By BRIAN FERRY
About 100 public safety officials from the western part of the state visited Kinzua Dam and the FirstEnergy generating station at its base on Wednesday.
Times Observer photo by Brian Ferry
At top, FirstEnergy Mechanical Engineer Diana Blank talks with Warren County Public Safety Officer Todd Lake about the FirstEnergy generating plant at the base of Kinzua Dam. Above, U.S. Army Corps of Engineers Park Ranger Steve Lauser, center, directs the attention of a group of about 40 emergency management officials from western Pennsylvania to the emergency spillway at the top of Kinzua Dam.
The Pennsylvania Emergency Management Agency (PEMA) held its Western Region Quarterly Training in Warren for the first time.
The training sessions are usually classroom-style experiences, according to Warren County Public Safety administrative assistant Wanda Smith, so the chance to get out and tour the flood-control facility and the attached plant was a bonus for the participants.
A total of 107 officials signed up for the training. The day kicked off with discussions at the Holiday Inn, including a case review on the Rainbow Gathering last summer.
From there, the officials-turned-students boarded two buses and took a ride up to the dam. One bus went to the FirstEnergy plant first for a tour of that facility, while the other took its passengers to Kinzua Dam.
Because of the heightened security level declared by U.S. Army Corps of Engineers officials, the group could not tour any more of the dam than any other visitor.
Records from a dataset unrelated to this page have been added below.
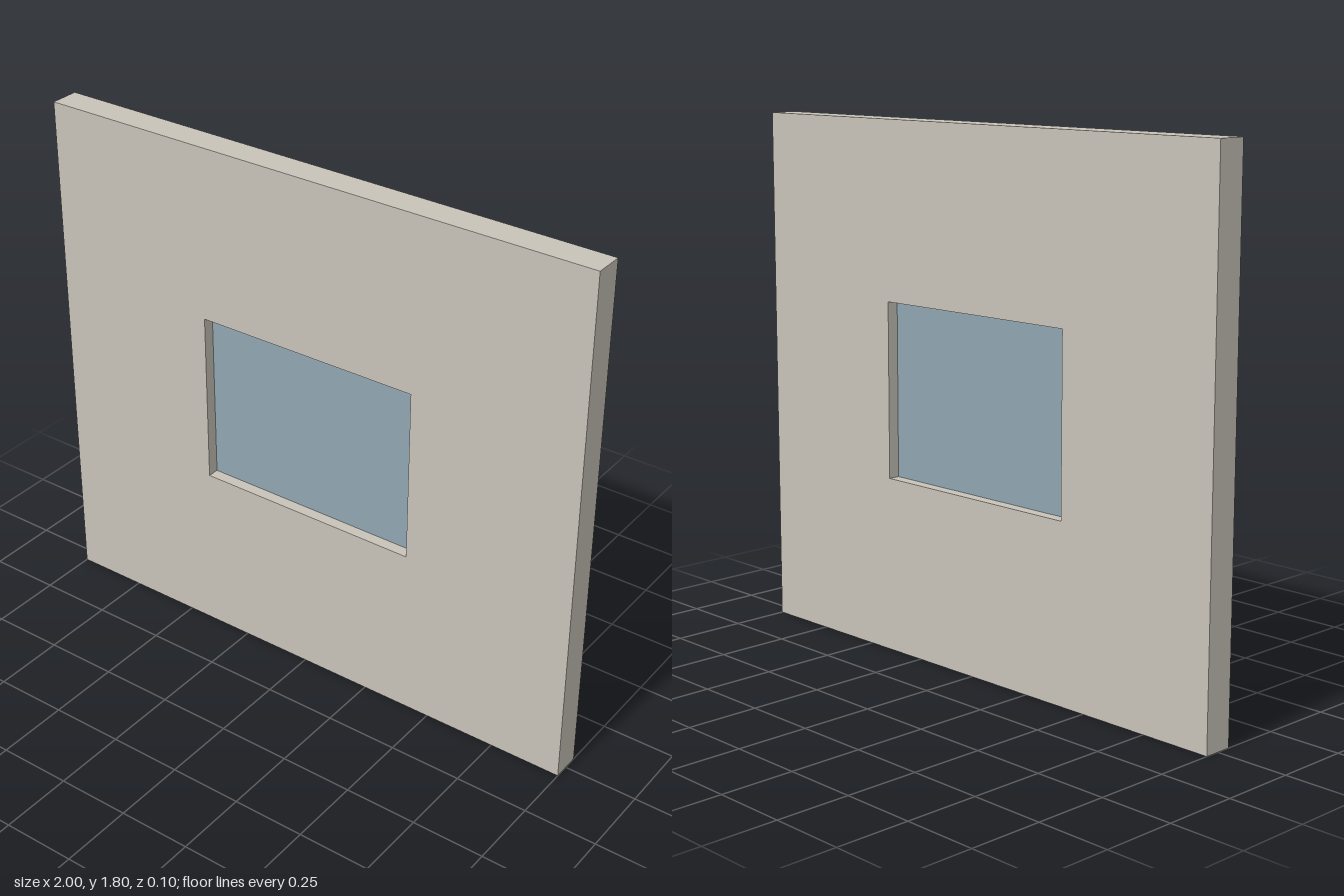
import * as THREE from 'three';

const WIDTH = 2, HEIGHT = 1.8, DEPTH = 0.1;
const OPENING = { x: 0, y: 0.9, width: 0.8, height: 0.6 };
const GLASS_DEPTH = 0.02;

// Traces a rectangle centred on (x, y) into a shape or path
function rectangle(path, x, y, width, height) {
  const w = width / 2, h = height / 2;
  path.moveTo(x - w, y - h);
  path.lineTo(x + w, y - h);
  path.lineTo(x + w, y + h);
  path.lineTo(x - w, y + h);
  path.closePath();
  return path;
}

export function createModel() {
  const model = new THREE.Group();
  model.name = 'wallWithWindow';

  const plaster = new THREE.MeshStandardMaterial({ color: 0xc9c3b9 });
  plaster.name = 'plaster';
  const glass = new THREE.MeshStandardMaterial({ color: 0x90a6b1 });
  glass.name = 'glass';

  // Wall slab with the window opening cut through it
  const { x, y, width, height } = OPENING;
  const outline = rectangle(new THREE.Shape(), 0, HEIGHT / 2, WIDTH, HEIGHT);
  outline.holes.push(rectangle(new THREE.Path(), x, y, width, height));
  const wallGeometry = new THREE.ExtrudeGeometry(outline, { depth: DEPTH, bevelEnabled: false });
  wallGeometry.translate(0, 0, -DEPTH / 2);
  const wall = new THREE.Mesh(wallGeometry, plaster);
  wall.name = 'wall';
  model.add(wall);

  // Pane set midway through the opening, recessed equally on both sides
  const pane = new THREE.Mesh(new THREE.BoxGeometry(width, height, GLASS_DEPTH), glass);
  pane.name = 'windowPane';
  pane.position.set(x, y, 0);
  model.add(pane);

  return model;
}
However, Park Ranger Steve Lauser talked with the group about the history of the dam and showed them some of the major external features of the structure.
Officials asked questions about the flood- and drought-control capabilities of the dam, as well as some of its emergency measures - like the emergency spillway that can be activated if the water level threatens to crest the earthen embankment on the north end of the dam.
"This affects a lot of western Pennsylvania - from here to Pittsburgh and beyond," Warren County Public Safety Director Todd Lake said.
Inside the power plant, each group was split again with tours led by FirstEnergy Consultant Ron Kovach and Mechanical Engineer Diana Blank.
The tours included close-up looks at the 114-inch diameter ball-valve plugs that had been removed from their valves for refurbishing and walks past the two 114-inch tubes that carry water from the upper reservoir to the turbines during peak hours. A third turbine, fed by a 48-inch pipe, is also being worked on, according to Kovach.
Each of the large turbines can go from generating no power to maximum output of more than 200 megawatts in a few minutes, he said. That's much faster than fired power plants.
The third turbine generates 30 megawatts of power, Kovach said.
The half-mile diameter, 2 billion gallon upper reservoir drops water to the turbines through a 21-foot wide tube to generate power during peak demand hours. Water is pumped back up to the reservoir when demand is low.
Lauser explained that the upper reservoir was built so that, in the event of a catastrophic failure, its water would go behind the dam. If a full 2 billion gallons were added to the Allegheny Reservoir at bank-full conditions, the water level in the 12,000-acre lake would rise two inches, he said.
The dam-themed training continues Thursday, Lake said.
Some of the emergency action plans discussed will include smaller dams like the one at Chapman State Park and the removal of dams like the one taken out of the Conewango Creek.
PEMA Director Glenn Cannon will also speak on Thursday.